Blogger DrugMonkey says that when it comes to NIH grants, a little failure can be a good thing. NIH/CSR review panels seem to be fixated on preliminary data, DrugMonkey says, perhaps because the reviewers think part of their job is to separate the projects that will succeed from those that will fail. But what does it mean to fail? Sometimes the concept is easy to understand, DrugMonkey says — for example if an experimental design looks like it would never provide any clear evidence of importance to the hypothesis, or if the investigator couldn't possibly build and validate the experiment with the time and money requested. But whatever the criticism, he adds, there should be some good rationale to back it up. "I urge reviewers to do the best they can to focus on exactly what it is that they are predicting. To be clear about whether they are confusing their experimental-outcome predictions with an evaluation of whether a good empirical test of various experimental outcome predictions will be conducted," DrugMonkey says. "The latter is an appropriate area of concern; the former is far less frequently a valuable critique." And anyway, he says, sometimes, "failure can be a good thing." There has been a rush to grant funding to safe, "unrisky me-too proposals," he says, which are supported by the preliminary data.

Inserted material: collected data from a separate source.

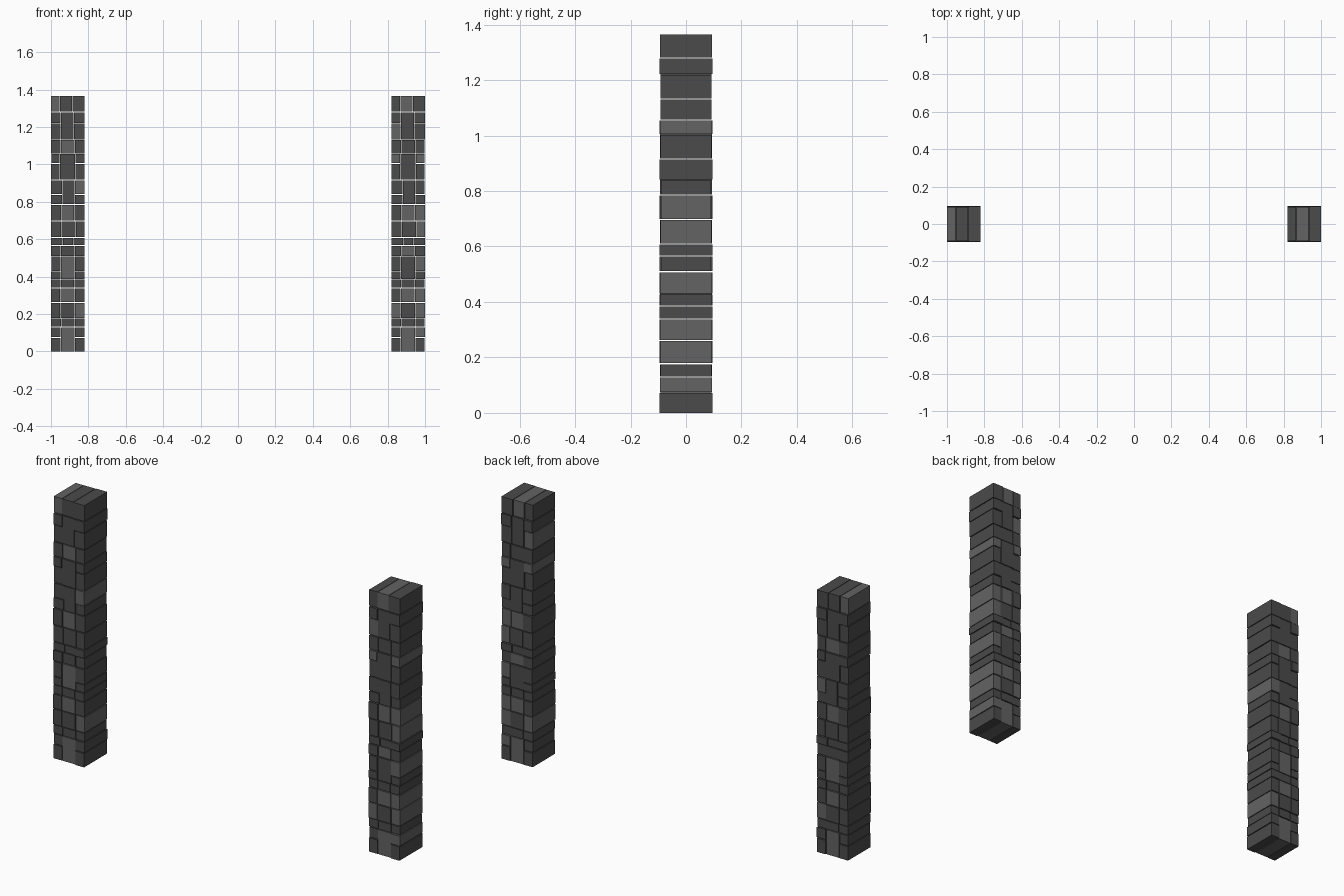
import bpy, bmesh, random

if "Cube" in bpy.data.objects:
    bpy.data.objects.remove(bpy.data.objects["Cube"])

random.seed(4)
W, SHIFT, GAP = 0.18, 1.82, 0.004

def material(name, v):
    m = bpy.data.materials.new(name)
    m.diffuse_color = (v, v, v, 1)
    m.use_nodes = True
    m.node_tree.nodes["Principled BSDF"].inputs["Base Color"].default_value = m.diffuse_color
    return m

MATS = [material("dark_stone", 0.07), material("light_stone", 0.125)]

# Courses: bottom, top, the two vertical joints (from the left edge), height where the
# side stones split (0 = none), then the light stones of the left and right pillar.
# l/m/r = left, middle, right stone; L/R = upper side stones.
COURSES = [
    (0.000, 0.130, 0.051, 0.127, 0.074, "m", "mR"),
    (0.130, 0.177, 0.054, 0.128, 0, "", ""),
    (0.177, 0.261, 0.050, 0.128, 0, "r", "lr"),
    (0.261, 0.339, 0.050, 0.126, 0, "m", "mr"),
    (0.339, 0.386, 0.052, 0.124, 0, "", ""),
    (0.386, 0.509, 0.051, 0.128, 0.429, "m", "R"),
    (0.509, 0.566, 0.052, 0.126, 0, "", "m"),
    (0.566, 0.609, 0.064, 0.118, 0, "", ""),
    (0.609, 0.697, 0.056, 0.132, 0, "", "r"),
    (0.697, 0.785, 0.054, 0.124, 0, "m", "mr"),
    (0.785, 0.916, 0.060, 0.127, 0.839, "R", ""),
    (0.916, 1.056, 0.048, 0.130, 1.004, "", "LR"),
    (1.056, 1.131, 0.053, 0.128, 0, "m", ""),
    (1.131, 1.280, 0.051, 0.121, 1.219, "", "l"),
    (1.280, 1.367, 0.048, 0.114, 0, "l", "m"),
]

def stones():
    """Every stone of one pillar: course index, key, x range, z range."""
    for i, (z0, z1, a, b, split, _, _) in enumerate(COURSES):
        yield i, "m", a, b, z0, z1
        for key, x0, x1 in (("l", 0, a), ("r", b, W)):
            if split:
                yield i, key, x0, x1, z0, split
                yield i, key.upper(), x0, x1, split, z1
            else:
                yield i, key, x0, x1, z0, z1

# Each stone has its own slight depth and outward offset, shared by both pillars
LAYOUT = [(s, random.uniform(0.09, 0.096), random.uniform(0, 0.002)) for s in stones()]

def pillar(name, x_left, light_col):
    bm = bmesh.new()
    for (i, key, x0, x1, z0, z1), d, inset in LAYOUT:
        # open joints between stones, outer faces nearly flush
        xa = x_left + (x0 + GAP / 3 if x0 > 0 else inset)
        xb = x_left + (x1 - GAP / 3 if x1 < W else W - inset)
        za = z0 + (GAP / 2 if z0 > 0 else 0)
        zb = z1 - GAP / 2
        vs = bmesh.ops.create_cube(bm, size=1)["verts"]
        for v in vs:
            v.co = ((xa, xb)[v.co.x > 0], (-d, d)[v.co.y > 0], (za, zb)[v.co.z > 0])
        for f in {f for v in vs for f in v.link_faces}:
            f.material_index = int(key in COURSES[i][light_col])
    me = bpy.data.meshes.new(name)
    bm.to_mesh(me)
    bm.free()
    for m in MATS:
        me.materials.append(m)
    bpy.context.collection.objects.link(bpy.data.objects.new(name, me))

pillar("left_stone_pillar", -1.0, 5)
pillar("right_stone_pillar", -1.0 + SHIFT, 6)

But that comes at the cost of ignoring other projects which may be risky, but could be "high reward" if they succeed. "Remember NIH, if you aren't crashing some of the time then you aren't really trying to get better," DrugMonkey cautions.
Failure is an Option
May 19, 2010